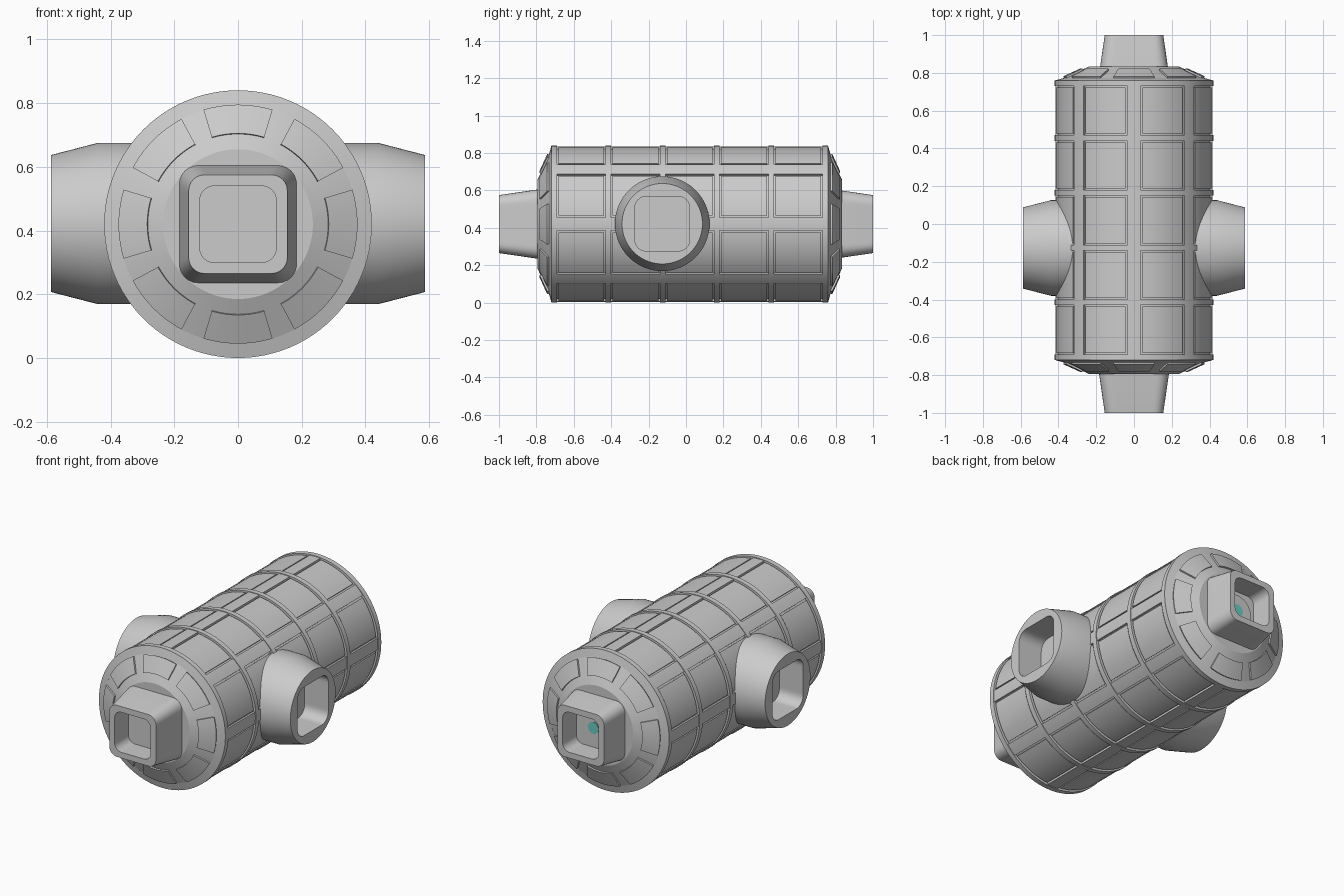
import bpy, bmesh, math
from math import sin, cos, pi, radians
from mathutils import Vector

if "Cube" in bpy.data.objects:
    bpy.data.objects.remove(bpy.data.objects["Cube"])

CZ = 0.42          # height of the hull axis
MID = 0.02         # middle of the hull along y
N = 96


def finish(bm, name, mat=None):
    bmesh.ops.recalc_face_normals(bm, faces=bm.faces)
    me = bpy.data.meshes.new(name)
    bm.to_mesh(me)
    bm.free()
    ob = bpy.data.objects.new(name, me)
    bpy.context.collection.objects.link(ob)
    if mat:
        me.materials.append(mat)
    bpy.ops.object.select_all(action='DESELECT')
    bpy.context.view_layer.objects.active = ob
    ob.select_set(True)
    bpy.ops.object.shade_smooth_by_angle(angle=radians(20))
    return ob


def sweep(bm, profile, mid=0.0, half=pi, steps=N):
    """Turn a closed (y, r) profile around the hull axis, fully or as a sector."""
    full = half >= pi
    count = steps if full else steps + 1
    rows = []
    for i in range(count):
        a = mid - half + 2 * half * i / steps
        rows.append([bm.verts.new((r * sin(a), y, CZ + r * cos(a))) for y, r in profile])
    m = len(profile)
    for i in range(steps):
        p, q = rows[i], rows[(i + 1) % count]
        for j in range(m):
            k = (j + 1) % m
            bm.faces.new((p[j], p[k], q[k], q[j]))
    if not full:
        bm.faces.new(rows[0])
        bm.faces.new(rows[-1])


def block(y0, y1, r0, r1):
    return [(y0, r0), (y0, r1), (y1, r1), (y1, r0)]


def circle(r):
    return [(r * cos(2 * pi * i / N), r * sin(2 * pi * i / N)) for i in range(N)]


def rounded_square(h, r):
    pts, c = [], h - r
    for i in range(N):
        t = 2 * pi * i / N
        u, v = sorted((abs(cos(t)), abs(sin(t))))
        if u / v * h <= c:
            d = h / v
        else:
            d = c * (u + v) + math.sqrt(max(0, c * c * (u + v) ** 2 - 2 * c * c + r * r))
        pts.append((d * cos(t), d * sin(t)))
    return pts


def loft(name, centre, axis, sections, mat=None):
    """Skin (distance, outline) sections placed along an axis, closing both ends."""
    bm = bmesh.new()
    side = Vector((0, 0, 1)).cross(axis)
    loops = [[bm.verts.new(centre + axis * d + side * u + Vector((0, 0, v))) for u, v in o]
             for d, o in sections]
    for p, q in zip(loops, loops[1:]):
        for i in range(N):
            k = (i + 1) % N
            bm.faces.new((p[i], p[k], q[k], q[i]))
    bm.faces.new(loops[0])
    bm.faces.new(loops[-1])
    return finish(bm, name, mat)


# Hull core with sloped end caps
half_profile = [(0.735, 0.403), (0.74, 0.40), (0.815, 0.235), (0.815, 0.10)]
bm = bmesh.new()
sweep(bm, [(MID - y, r) for y, r in reversed(half_profile)] +
      [(MID + y, r) for y, r in half_profile])
finish(bm, "hull_core")

# Hoops around the hull
ring_y = [-0.705 + 0.29 * i for i in range(6)]
bm = bmesh.new()
for y in ring_y:
    sweep(bm, block(y - 0.015, y + 0.015, 0.39, 0.42))
finish(bm, "hull_rings")

# Lengthwise ribs and the plates between them
ribs, plates = bmesh.new(), bmesh.new()
for y0, y1 in zip(ring_y, ring_y[1:]):
    for i in range(8):
        a = i * pi / 4
        sweep(ribs, block(y0 + 0.01, y1 - 0.01, 0.39, 0.416), a, radians(4.9), 4)
        sweep(plates, block(y0 + 0.023, y1 - 0.023, 0.39, 0.413), a + pi / 8, radians(16.1), 10)
finish(ribs, "hull_ribs")
finish(plates, "hull_plates")

# End rims and raised plates on the sloped caps
rims, cap_plates = bmesh.new(), bmesh.new()
for s in (-1, 1):
    def flip(prof):
        return [(MID + s * y, r) for y, r in prof]
    sweep(rims, flip([(0.735, 0.38), (0.735, 0.42), (0.74, 0.418), (0.752, 0.375)]))
    for i in range(8):
        sweep(cap_plates, flip([(0.74, 0.365), (0.762, 0.375), (0.803, 0.285), (0.78, 0.28)]),
              i * pi / 4, radians(16.8), 10)
finish(rims, "end_rims")
finish(cap_plates, "cap_plates")

# Square docking ports at the ends, round ports at the sides
for s, end, side in ((-1, "front", "left"), (1, "back", "right")):
    loft(end + "_port", Vector((0, 0, CZ)), Vector((0, s, 0)), [
        (0.76, rounded_square(0.187, 0.06)), (0.80, rounded_square(0.184, 0.06)),
        (1.0, rounded_square(0.155, 0.05)), (1.0, rounded_square(0.12, 0.045)),
        (0.87, rounded_square(0.12, 0.045))])
    loft(side + "_port", Vector((0, -0.127, CZ + 0.002)), Vector((s, 0, 0)), [
        (0.25, circle(0.253)), (0.44, circle(0.253)), (0.587, circle(0.215)),
        (0.587, rounded_square(0.146, 0.06)), (0.43, rounded_square(0.146, 0.06))])

# Hatch with a small tinted window inside the back port
teal = bpy.data.materials.new("window_tint")
teal.diffuse_color = (0.15, 0.6, 0.55, 1)
teal.use_nodes = True
teal.node_tree.nodes["Principled BSDF"].inputs["Base Color"].default_value = teal.diffuse_color
axis = Vector((0, 1, 0))
loft("hatch", Vector((0, 0, CZ)), axis, [(0.865, circle(0.095)), (0.876, circle(0.095))])
loft("hatch_window", Vector((0, 0, CZ)), axis,
     [(0.87, circle(0.035)), (0.88, circle(0.035))], teal)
---+---
■ **Problem**
Using the entries above, repeat only the lines from the one containing "bm.faces.new(loops[0])" through the one containing "a = i * pi / 4", end lines included.

■ **Your response**
    bm.faces.new(loops[0])
    bm.faces.new(loops[-1])
    return finish(bm, name, mat)


# Hull core with sloped end caps
half_profile = [(0.735, 0.403), (0.74, 0.40), (0.815, 0.235), (0.815, 0.10)]
bm = bmesh.new()
sweep(bm, [(MID - y, r) for y, r in reversed(half_profile)] +
      [(MID + y, r) for y, r in half_profile])
finish(bm, "hull_core")

# Hoops around the hull
ring_y = [-0.705 + 0.29 * i for i in range(6)]
bm = bmesh.new()
for y in ring_y:
    sweep(bm, block(y - 0.015, y + 0.015, 0.39, 0.42))
finish(bm, "hull_rings")

# Lengthwise ribs and the plates between them
ribs, plates = bmesh.new(), bmesh.new()
for y0, y1 in zip(ring_y, ring_y[1:]):
    for i in range(8):
        a = i * pi / 4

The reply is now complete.